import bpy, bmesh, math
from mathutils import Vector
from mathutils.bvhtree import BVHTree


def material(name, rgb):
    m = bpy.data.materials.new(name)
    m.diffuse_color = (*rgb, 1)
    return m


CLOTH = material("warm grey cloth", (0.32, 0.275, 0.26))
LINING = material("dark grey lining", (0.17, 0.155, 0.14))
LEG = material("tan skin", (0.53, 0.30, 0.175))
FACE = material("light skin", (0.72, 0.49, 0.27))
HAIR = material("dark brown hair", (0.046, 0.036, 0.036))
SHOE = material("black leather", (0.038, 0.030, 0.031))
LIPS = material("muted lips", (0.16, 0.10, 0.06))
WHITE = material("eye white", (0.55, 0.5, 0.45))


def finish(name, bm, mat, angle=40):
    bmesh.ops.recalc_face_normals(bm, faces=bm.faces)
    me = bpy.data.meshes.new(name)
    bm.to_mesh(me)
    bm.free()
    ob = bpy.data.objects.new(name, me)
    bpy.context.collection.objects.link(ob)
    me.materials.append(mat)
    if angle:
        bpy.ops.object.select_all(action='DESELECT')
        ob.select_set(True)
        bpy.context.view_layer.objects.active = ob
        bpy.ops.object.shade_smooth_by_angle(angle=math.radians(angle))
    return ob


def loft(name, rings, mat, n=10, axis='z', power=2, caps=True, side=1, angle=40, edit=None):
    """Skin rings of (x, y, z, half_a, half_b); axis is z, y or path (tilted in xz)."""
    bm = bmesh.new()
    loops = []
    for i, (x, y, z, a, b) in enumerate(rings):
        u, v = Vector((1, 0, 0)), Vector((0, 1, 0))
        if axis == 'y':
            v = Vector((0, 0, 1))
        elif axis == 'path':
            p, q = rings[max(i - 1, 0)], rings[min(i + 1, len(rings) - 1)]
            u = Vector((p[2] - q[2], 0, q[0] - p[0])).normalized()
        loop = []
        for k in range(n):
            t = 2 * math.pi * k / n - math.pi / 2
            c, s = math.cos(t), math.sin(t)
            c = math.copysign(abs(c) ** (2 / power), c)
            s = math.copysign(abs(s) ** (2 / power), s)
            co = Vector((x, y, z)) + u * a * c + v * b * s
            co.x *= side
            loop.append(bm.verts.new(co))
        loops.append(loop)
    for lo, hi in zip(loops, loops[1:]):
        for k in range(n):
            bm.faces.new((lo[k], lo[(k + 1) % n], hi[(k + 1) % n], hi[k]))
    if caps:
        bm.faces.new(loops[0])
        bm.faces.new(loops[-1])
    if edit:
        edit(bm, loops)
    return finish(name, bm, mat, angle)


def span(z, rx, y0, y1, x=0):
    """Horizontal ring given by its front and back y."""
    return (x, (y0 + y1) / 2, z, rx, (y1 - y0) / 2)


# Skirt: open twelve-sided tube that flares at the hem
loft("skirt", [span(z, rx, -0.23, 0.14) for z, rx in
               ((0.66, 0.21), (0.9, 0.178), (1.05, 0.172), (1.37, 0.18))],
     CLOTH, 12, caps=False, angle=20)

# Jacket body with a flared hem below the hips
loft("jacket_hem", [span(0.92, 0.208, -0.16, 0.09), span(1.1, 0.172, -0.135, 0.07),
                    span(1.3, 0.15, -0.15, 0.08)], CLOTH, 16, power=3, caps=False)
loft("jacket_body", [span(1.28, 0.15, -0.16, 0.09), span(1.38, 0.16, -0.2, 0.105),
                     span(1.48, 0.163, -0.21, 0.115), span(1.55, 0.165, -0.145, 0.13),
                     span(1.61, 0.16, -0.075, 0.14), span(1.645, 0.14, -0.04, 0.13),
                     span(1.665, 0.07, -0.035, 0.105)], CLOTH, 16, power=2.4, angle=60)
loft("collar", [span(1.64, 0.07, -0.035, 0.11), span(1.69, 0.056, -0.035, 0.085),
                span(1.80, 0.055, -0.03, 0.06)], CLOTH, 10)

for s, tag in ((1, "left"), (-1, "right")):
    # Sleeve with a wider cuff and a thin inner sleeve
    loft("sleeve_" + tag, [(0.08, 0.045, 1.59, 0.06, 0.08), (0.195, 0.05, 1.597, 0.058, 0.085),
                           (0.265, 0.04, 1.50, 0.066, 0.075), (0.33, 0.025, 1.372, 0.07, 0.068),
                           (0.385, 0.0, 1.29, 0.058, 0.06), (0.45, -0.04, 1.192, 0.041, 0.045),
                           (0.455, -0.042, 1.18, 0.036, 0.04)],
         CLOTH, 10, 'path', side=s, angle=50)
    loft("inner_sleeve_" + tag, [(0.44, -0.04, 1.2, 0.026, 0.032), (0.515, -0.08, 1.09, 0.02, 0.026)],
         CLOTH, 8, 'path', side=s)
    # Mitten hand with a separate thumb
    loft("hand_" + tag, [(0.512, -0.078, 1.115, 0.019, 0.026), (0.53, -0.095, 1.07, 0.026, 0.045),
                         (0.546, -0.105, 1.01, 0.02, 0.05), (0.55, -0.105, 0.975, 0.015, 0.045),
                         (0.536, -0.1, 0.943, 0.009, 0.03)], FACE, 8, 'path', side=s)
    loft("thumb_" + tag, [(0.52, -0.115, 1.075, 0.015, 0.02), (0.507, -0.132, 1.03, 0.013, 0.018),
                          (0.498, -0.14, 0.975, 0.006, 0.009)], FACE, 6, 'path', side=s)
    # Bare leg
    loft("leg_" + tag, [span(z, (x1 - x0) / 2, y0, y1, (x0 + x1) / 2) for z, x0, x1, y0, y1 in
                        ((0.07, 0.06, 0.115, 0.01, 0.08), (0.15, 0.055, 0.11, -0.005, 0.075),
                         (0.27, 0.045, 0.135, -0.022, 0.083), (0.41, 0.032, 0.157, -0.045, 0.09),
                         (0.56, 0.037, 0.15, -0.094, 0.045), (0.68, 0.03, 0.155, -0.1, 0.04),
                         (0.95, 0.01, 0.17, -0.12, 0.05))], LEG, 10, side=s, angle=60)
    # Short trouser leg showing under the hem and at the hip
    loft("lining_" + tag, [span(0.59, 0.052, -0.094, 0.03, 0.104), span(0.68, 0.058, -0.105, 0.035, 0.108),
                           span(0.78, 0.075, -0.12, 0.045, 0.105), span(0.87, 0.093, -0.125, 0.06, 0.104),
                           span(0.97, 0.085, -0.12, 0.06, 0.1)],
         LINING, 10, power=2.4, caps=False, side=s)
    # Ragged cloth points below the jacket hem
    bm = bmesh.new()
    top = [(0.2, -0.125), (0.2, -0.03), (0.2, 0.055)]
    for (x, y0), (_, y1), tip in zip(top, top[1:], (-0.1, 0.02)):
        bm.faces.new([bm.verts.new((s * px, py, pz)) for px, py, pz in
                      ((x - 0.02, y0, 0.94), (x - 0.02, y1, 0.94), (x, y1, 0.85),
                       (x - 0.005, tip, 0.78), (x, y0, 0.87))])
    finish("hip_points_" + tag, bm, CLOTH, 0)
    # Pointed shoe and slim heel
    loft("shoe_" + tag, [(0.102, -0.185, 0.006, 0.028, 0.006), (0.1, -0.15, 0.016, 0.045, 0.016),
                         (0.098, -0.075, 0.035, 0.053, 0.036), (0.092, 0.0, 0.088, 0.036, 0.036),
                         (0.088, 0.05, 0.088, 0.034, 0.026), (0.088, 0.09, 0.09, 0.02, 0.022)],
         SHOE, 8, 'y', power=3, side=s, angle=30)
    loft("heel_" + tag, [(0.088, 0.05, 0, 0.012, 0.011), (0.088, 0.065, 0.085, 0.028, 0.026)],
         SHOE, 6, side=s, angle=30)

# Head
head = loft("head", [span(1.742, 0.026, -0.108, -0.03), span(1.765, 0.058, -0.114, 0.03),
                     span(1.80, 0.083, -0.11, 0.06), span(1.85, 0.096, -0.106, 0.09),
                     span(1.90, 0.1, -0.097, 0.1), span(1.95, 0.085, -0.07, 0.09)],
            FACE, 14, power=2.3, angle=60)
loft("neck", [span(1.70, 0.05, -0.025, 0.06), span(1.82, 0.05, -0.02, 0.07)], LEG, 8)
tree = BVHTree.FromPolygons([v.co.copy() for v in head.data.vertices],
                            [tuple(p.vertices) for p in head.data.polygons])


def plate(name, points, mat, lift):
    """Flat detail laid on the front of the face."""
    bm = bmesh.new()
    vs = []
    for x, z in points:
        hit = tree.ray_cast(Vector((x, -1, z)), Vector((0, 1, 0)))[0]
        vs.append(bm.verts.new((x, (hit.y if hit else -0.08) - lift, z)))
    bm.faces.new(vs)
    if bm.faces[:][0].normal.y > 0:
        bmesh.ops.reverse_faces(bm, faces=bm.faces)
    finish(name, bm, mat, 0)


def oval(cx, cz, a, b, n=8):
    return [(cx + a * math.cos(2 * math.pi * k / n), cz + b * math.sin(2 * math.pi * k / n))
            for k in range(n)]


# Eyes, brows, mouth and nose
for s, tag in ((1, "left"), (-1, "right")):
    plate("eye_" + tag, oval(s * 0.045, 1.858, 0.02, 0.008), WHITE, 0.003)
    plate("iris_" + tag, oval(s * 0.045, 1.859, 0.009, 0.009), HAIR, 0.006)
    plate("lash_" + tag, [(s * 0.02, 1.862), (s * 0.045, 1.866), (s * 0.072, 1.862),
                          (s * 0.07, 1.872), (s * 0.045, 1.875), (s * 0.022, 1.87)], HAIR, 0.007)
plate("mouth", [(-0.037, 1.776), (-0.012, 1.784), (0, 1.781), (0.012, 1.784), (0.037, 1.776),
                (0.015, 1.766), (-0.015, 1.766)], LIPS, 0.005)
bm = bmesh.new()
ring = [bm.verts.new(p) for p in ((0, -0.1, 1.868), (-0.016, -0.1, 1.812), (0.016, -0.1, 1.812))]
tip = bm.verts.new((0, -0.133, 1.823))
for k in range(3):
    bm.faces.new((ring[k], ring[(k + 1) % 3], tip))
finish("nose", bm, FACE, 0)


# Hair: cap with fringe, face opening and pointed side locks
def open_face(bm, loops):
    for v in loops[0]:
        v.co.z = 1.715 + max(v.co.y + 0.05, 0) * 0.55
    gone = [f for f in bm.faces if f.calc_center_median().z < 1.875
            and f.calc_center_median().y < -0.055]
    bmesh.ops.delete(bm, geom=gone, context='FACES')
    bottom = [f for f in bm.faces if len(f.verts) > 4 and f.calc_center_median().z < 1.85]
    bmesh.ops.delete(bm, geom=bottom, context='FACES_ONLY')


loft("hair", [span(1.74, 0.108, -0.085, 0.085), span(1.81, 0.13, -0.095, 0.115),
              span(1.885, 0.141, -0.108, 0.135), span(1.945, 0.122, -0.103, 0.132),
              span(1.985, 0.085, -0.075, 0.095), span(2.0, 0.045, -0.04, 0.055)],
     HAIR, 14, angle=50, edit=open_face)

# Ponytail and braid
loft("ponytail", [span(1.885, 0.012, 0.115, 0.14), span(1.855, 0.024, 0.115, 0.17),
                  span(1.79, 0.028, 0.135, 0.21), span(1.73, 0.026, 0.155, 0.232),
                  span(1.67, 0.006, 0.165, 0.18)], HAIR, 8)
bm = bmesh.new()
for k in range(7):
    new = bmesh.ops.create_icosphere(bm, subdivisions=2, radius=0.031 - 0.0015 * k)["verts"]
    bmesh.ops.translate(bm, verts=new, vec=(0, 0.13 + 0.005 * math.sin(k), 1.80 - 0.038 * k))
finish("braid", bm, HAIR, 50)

___

▶ [BRIEF]: Keep to the lines above, from the first one through the line where "bpy.context.view_layer.objects.active = ob" appears, and copy them exactly.

▶ [EXERCISE SOLUTION]:
import bpy, bmesh, math
from mathutils import Vector
from mathutils.bvhtree import BVHTree


def material(name, rgb):
    m = bpy.data.materials.new(name)
    m.diffuse_color = (*rgb, 1)
    return m


CLOTH = material("warm grey cloth", (0.32, 0.275, 0.26))
LINING = material("dark grey lining", (0.17, 0.155, 0.14))
LEG = material("tan skin", (0.53, 0.30, 0.175))
FACE = material("light skin", (0.72, 0.49, 0.27))
HAIR = material("dark brown hair", (0.046, 0.036, 0.036))
SHOE = material("black leather", (0.038, 0.030, 0.031))
LIPS = material("muted lips", (0.16, 0.10, 0.06))
WHITE = material("eye white", (0.55, 0.5, 0.45))


def finish(name, bm, mat, angle=40):
    bmesh.ops.recalc_face_normals(bm, faces=bm.faces)
    me = bpy.data.meshes.new(name)
    bm.to_mesh(me)
    bm.free()
    ob = bpy.data.objects.new(name, me)
    bpy.context.collection.objects.link(ob)
    me.materials.append(mat)
    if angle:
        bpy.ops.object.select_all(action='DESELECT')
        ob.select_set(True)
        bpy.context.view_layer.objects.active = ob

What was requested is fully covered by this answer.